Who she lives with. We get the feeling that she’s concerned about her mother and her sister. That she’s the “man” of the house. We wonder where her father is and if she has one. We don’t know Kaktniss’ name yet or if she’s a he or a she. But curiosity makes us read on. (I thought she was a boy until much later in the book. Shame on me for associating hunting with only boys.)
What’s coming—the reaping. What’s that? We don’t know, but we get the sense that it’s bad.
Why—We’re not sure why there’s a feeling of doom, but it’s the mystery that makes us want to keep reading.
By the third page we know what Katniss is good at—hunting.
We also know what she fears— her family and her district starving to death. Why is knowing what she fears important? Because as authors we want to make sure our character’s worse fear comes to life somewhere in the story. (This makes me sound brutal, doesn’t it? It’s awful making our character’s suffer, but what’s our goal again? To keep readers reading.)
Did you also notice in the first chapter Gale calls Katniss by her nick-name? This is a great trick for romance writers. The hero gives the heroine a nick-name.
There’s a hint of hope in this chapter when Gale and Katniss laugh together in the forest and share their dreams. When Gale says to Katniss:
(We could…) “Leave the district. Run off. Live in the woods. You and I, we could make it,” says Gale.
This statement is an Invitation to Change the way things are. As readers, we root for this to happen. It’s a screen shot of their “happily-ever-after”. (My fave ending–a happy one.)
Foreshadowing: There’s plenty. Here’s one example:
“Anyway, Gale and I agree that if we have to choose between dying of hunger and a bullet in the head, the bullet would be much quicker.”
This excerpt makes us wonder if they’ll die and if so, will it be a quick death?
The Stakes–This is what drives your reader through the story. Hinting at the stakes in the beginning will give your reader something to fight for. Ask yourself what’s at risk if your character doesn’t get what she wants? In Katniss’s sake the stakes are both public and private. If she doesn’t find food for her family they’ll starve. But once she goes to fight in the HG she’s also fighting for food for all of District 12.

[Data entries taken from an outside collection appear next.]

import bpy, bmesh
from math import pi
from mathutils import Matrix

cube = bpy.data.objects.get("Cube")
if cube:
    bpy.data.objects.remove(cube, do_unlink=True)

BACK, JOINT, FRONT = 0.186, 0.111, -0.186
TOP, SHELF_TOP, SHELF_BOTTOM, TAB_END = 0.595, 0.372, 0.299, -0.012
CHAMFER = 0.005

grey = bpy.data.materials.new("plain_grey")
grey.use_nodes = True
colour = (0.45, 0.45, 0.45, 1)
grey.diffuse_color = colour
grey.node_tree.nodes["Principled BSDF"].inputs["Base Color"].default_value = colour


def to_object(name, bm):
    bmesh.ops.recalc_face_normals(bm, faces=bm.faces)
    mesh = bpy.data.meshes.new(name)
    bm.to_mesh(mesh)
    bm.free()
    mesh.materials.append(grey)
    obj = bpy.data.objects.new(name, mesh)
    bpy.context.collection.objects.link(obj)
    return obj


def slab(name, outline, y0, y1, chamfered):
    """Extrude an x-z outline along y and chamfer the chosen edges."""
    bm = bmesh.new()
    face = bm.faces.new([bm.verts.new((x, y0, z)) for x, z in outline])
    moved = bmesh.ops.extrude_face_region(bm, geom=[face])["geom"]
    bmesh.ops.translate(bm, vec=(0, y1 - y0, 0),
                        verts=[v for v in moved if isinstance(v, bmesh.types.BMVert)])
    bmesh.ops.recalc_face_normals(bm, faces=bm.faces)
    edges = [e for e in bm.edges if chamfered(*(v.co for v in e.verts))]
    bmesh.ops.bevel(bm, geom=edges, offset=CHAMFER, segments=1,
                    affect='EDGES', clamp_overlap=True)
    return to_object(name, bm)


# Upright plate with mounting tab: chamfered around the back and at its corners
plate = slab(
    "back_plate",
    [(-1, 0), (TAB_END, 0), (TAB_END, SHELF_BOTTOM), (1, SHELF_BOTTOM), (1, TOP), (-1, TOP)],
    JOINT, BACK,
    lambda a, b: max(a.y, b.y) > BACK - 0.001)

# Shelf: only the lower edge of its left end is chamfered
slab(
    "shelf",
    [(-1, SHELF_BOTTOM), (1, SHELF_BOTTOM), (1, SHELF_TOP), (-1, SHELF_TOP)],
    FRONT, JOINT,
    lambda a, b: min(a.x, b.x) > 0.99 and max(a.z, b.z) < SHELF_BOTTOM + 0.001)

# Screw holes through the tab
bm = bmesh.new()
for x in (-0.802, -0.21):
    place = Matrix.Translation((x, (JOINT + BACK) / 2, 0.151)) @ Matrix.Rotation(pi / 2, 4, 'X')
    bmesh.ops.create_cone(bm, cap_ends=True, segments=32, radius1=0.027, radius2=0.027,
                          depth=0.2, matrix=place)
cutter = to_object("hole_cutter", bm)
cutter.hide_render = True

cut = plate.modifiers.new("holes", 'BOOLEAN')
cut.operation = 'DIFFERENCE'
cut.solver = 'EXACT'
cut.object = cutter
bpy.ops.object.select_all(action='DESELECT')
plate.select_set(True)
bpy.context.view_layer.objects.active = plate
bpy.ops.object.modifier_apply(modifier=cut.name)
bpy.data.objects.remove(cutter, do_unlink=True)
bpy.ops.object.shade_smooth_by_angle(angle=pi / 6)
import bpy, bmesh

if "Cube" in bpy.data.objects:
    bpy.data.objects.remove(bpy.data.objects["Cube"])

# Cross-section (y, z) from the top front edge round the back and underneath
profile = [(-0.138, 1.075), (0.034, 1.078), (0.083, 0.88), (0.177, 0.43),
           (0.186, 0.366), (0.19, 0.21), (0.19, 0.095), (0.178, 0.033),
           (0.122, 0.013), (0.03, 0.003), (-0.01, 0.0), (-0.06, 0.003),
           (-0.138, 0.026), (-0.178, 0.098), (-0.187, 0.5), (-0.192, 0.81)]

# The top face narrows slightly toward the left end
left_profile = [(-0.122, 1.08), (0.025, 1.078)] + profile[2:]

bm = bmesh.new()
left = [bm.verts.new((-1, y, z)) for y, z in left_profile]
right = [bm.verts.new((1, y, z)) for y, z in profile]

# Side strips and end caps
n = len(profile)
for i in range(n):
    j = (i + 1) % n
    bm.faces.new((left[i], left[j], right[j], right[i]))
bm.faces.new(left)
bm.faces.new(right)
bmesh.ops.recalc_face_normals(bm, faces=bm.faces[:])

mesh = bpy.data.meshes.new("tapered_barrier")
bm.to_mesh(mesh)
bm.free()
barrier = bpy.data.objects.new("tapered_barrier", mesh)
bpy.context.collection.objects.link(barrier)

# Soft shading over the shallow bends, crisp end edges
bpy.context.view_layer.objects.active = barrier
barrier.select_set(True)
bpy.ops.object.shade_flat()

“The rules of the Hunger Games are simple. In punishment for the uprising, each of the twelve districts must provide one girl and one boy, called tributes, to participate. The twenty-four tributes will be imprisoned in a vast outdoor arena that could hold anything from a burning desert to a frozen wasteland. Over a period of several weeks, the competitors must fight to the death. The last tribute standing wins.”
Inciting Incident – THIS IS THE MOST IMPORTANT PART OF ACT ONE—Something must happen TO your main pov that takes her out of her normal world. If there isn’t something that jolts your protag out of her everyday routine then you’ll have NO kick to your plot. And stories need kicks!
Have you ever read a book and thought “so what? I don’t care.” It’s probably because the stakes weren’t high enough and there was no inciting incident.
The inciting incident in HG happens at the end of chapter one when Effie Trinket reads the name of the first tribute from District 12—Primrose Everdeen, Katniss’s sister. Prim is the girl chosen to fight to her death.
When Katniss voluteers to go to the HG in place of her sister her entire ORDINARY WORLD changes. Her physical, emotional and psychological state are altered.
This sends Katniss on her Quest—to fight the HG and win. The quest is when the hero (Katniss) recognizes what’s at stake and ventures down a path that hopefully leads back to her normal world. She wants to regain her status-quo. (Not to complicate things, but the quest can be to return to a different “ordinary world,” too.)
Now–go watch a movie, and dissect the parts in Act One so you can ensure your novel has all the necessary parts. Check back next week for dissection of Act Two.
And may the odds be ever in your favor!